Assume there is a 32 bit pattern such as 0011_1111_1100_0000_0000_0000_0000_0000.
By type re-interpretation of bit patterns, you are saying that we have to determine the sign, exponent and fraction bits or interpreting that as a signed integer. Right?
And you are insisting that I2F doesn’t do that. Right?
Then by real conversions, you are saying that with F2I, such floating point number (s=0, exp=127, frac=1) which is (1.1*2^0=1.1) is converted to integer which is 1. Right?

I just wanted to be sure that whether these bit related instructions are classified as bit-convert instructions or not.

Yes.

That would be a NOT (inversion, one’s complement) or a NEG (negation, two’s complement). Nothing to do with F2I or I2F. NOT and NEG are pre-processing options on various GPU integer instructions or are resolved implicitly (e.g. as part of LOP3), so they do not appear as separate instructions in disassembled code.

reinterpret_as_float (0x3f800000) = 1.0f // this resolves to a no-op at GPU machine code level
convert_to_float (0x3f800000) = 1.06535322e+9f // this is a real conversion of the kind I2F performs

The very instruction tables you pointed to in your original post show BFE and BFI under the heading “integer instructions”. What is unclear about this?

OK. For the second, you are actually using I2F and F2I is what I wrote. Do you confirm that. I want to be sure that I have understood correctly.

As a side note, that number should be 1.5 and not 1.0 according to IEEE since the fraction is 1000… we know that IEEE drops the 1 in left of the point. So, an implicit 1 should be taken into account which leads to 1.1*2^0
Was that a typo or something else that I am missing. Appreciate if you clarify that.

Well, you can of course also do it in reverse:

reinterpret_as_int (1.0f) = 0x3f800000 // this resolves to a no-op at GPU machine code level
convert_to_int (1.06535322e+9f) = 0x3f800000 // this is a real conversion of the kind F2I performs

I simply picked 1.0f for my examples, I didn’t look at your bit pattern until now.
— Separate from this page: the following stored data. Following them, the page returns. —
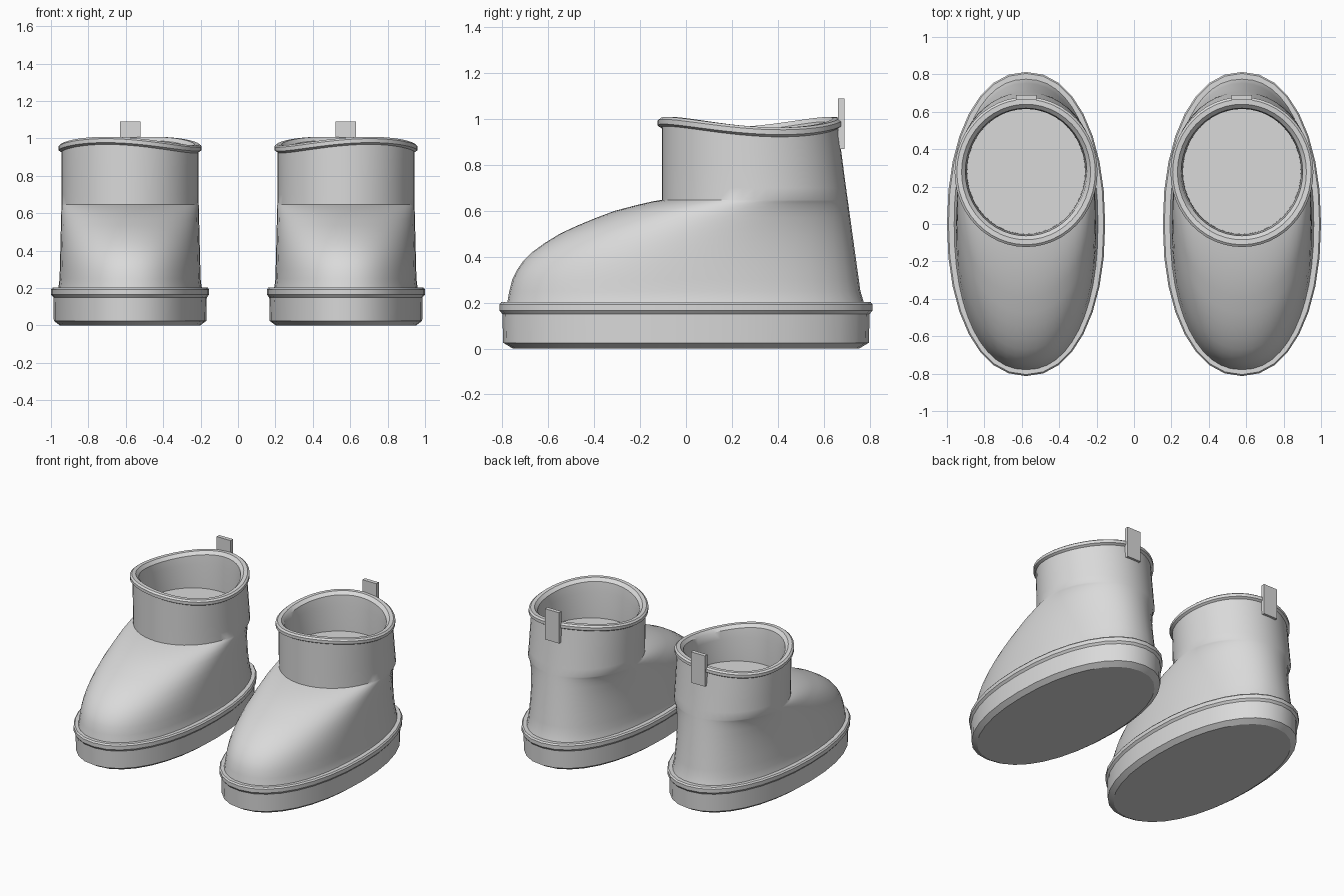
import bpy, bmesh, math

SEG = 48
CENTRE_X = 0.577

old = bpy.data.objects.get("Cube")
if old:
    bpy.data.objects.remove(old, do_unlink=True)

grey = bpy.data.materials.new("plain grey")
grey.use_nodes = True
grey.diffuse_color = (0.7, 0.7, 0.7, 1)
grey.node_tree.nodes["Principled BSDF"].inputs["Base Color"].default_value = (0.7, 0.7, 0.7, 1)


def finish(bm, name, angle):
    bmesh.ops.recalc_face_normals(bm, faces=bm.faces)
    mesh = bpy.data.meshes.new(name)
    bm.to_mesh(mesh)
    bm.free()
    mesh.materials.append(grey)
    obj = bpy.data.objects.new(name, mesh)
    bpy.context.collection.objects.link(obj)
    bpy.ops.object.select_all(action="DESELECT")
    obj.select_set(True)
    bpy.context.view_layer.objects.active = obj
    bpy.ops.object.shade_smooth_by_angle(angle=math.radians(angle))
    return obj


def wave(t, side):
    """Height of the wavy collar around the opening; t = 0 points outward."""
    return 0.023 * math.cos(2 * (t + math.radians(70)))


def loft(name, side, rings, angle=35, seg=SEG):
    """Each ring: height, half width, front y, back y, roundness, wave amount."""
    bm = bmesh.new()
    loops = []
    for z, half, front, back, power, amount in rings:
        loop = []
        for i in range(seg):
            t = 2 * math.pi * i / seg
            c, s = math.cos(t), math.sin(t)
            x = math.copysign(abs(c) ** (2 / power), c) * half
            y = math.copysign(abs(s) ** (2 / power), s) * (back - front) / 2
            loop.append(bm.verts.new((side * (CENTRE_X + x), y + (front + back) / 2,
                                      z + amount * wave(t, side))))
        loops.append(loop)
    for a, b in zip(loops, loops[1:]):
        for i in range(seg):
            j = (i + 1) % seg
            bm.faces.new((a[i], a[j], b[j], b[i]))
    bm.faces.new(loops[0])
    bm.faces.new(loops[-1])
    return finish(bm, name, angle)


def heel(z):
    return 0.76 - 0.139 * (z - 0.25)


# Toe profile: height and front y
TOE = [(0.25, -0.77), (0.3, -0.757), (0.34, -0.738), (0.38, -0.71), (0.42, -0.67),
       (0.46, -0.615), (0.5, -0.55), (0.535, -0.475), (0.57, -0.39), (0.6, -0.31),
       (0.625, -0.215), (0.64, -0.15), (0.648, -0.105)]


def make_boot(side, label):
    # Sole with welt and bevelled underside
    loft(label + "_sole", side, [
        (0, 0.375, -0.755, 0.755, 2.15, 0),
        (0.025, 0.408, -0.797, 0.797, 2.15, 0),
        (0.15, 0.41, -0.8, 0.8, 2.15, 0),
        (0.165, 0.423, -0.813, 0.813, 2.15, 0),
        (0.192, 0.423, -0.813, 0.813, 2.15, 0),
        (0.202, 0.415, -0.805, 0.805, 2.15, 0)], 30, 32)

    # Foot, shaft, rolled collar, inner wall and insole
    rings = [(0.19, 0.388, -0.782, 0.778, 2.2, 0), (0.21, 0.382, -0.777, 0.772, 2.2, 0)]
    for z, front in TOE:
        k = (z - 0.25) / 0.4
        rings.append((z, 0.377 - 0.01 * k, front, heel(z), 2.2 - 0.2 * k, 0))
    for z, amount in ((0.7, 0), (0.78, 0.2), (0.86, 0.5), (0.945, 1)):
        rings.append((z, 0.366, -0.105, heel(z), 2, amount))
    for z, r in ((0.947, 0.37), (0.955, 0.382), (0.976, 0.382), (0.986, 0.37),
                 (0.986, 0.345), (0.965, 0.325)):
        rings.append((z, r, 0.278 - r * 1.05, 0.278 + r * 1.05, 2, 1))
    rings += [(0.9, 0.317, -0.055, 0.615, 2, 0.5), (0.73, 0.315, -0.053, 0.615, 2, 0)]
    loft(label + "_upper", side, rings)

    # Pull tab behind the collar
    bm = bmesh.new()
    bmesh.ops.create_cube(bm, size=1)
    for v in bm.verts:
        v.co = (v.co.x * 0.11 + side * CENTRE_X, v.co.y * 0.028 + 0.676,
                v.co.z * 0.22 + 0.98)
    finish(bm, label + "_pull_tab", 30)


make_boot(1, "left_boot")
make_boot(-1, "right_boot")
Your bit pattern is 0x3fc0000, which is 1.5f.

No need to explain IEEE-754 floating-point formats; I spent years working on the design of floating-point units for x86 processors and writing mathematical software (including low-level emulation code) for GPUs, x86, ARM, SPARC, and PowerPC platform in a professional capacity.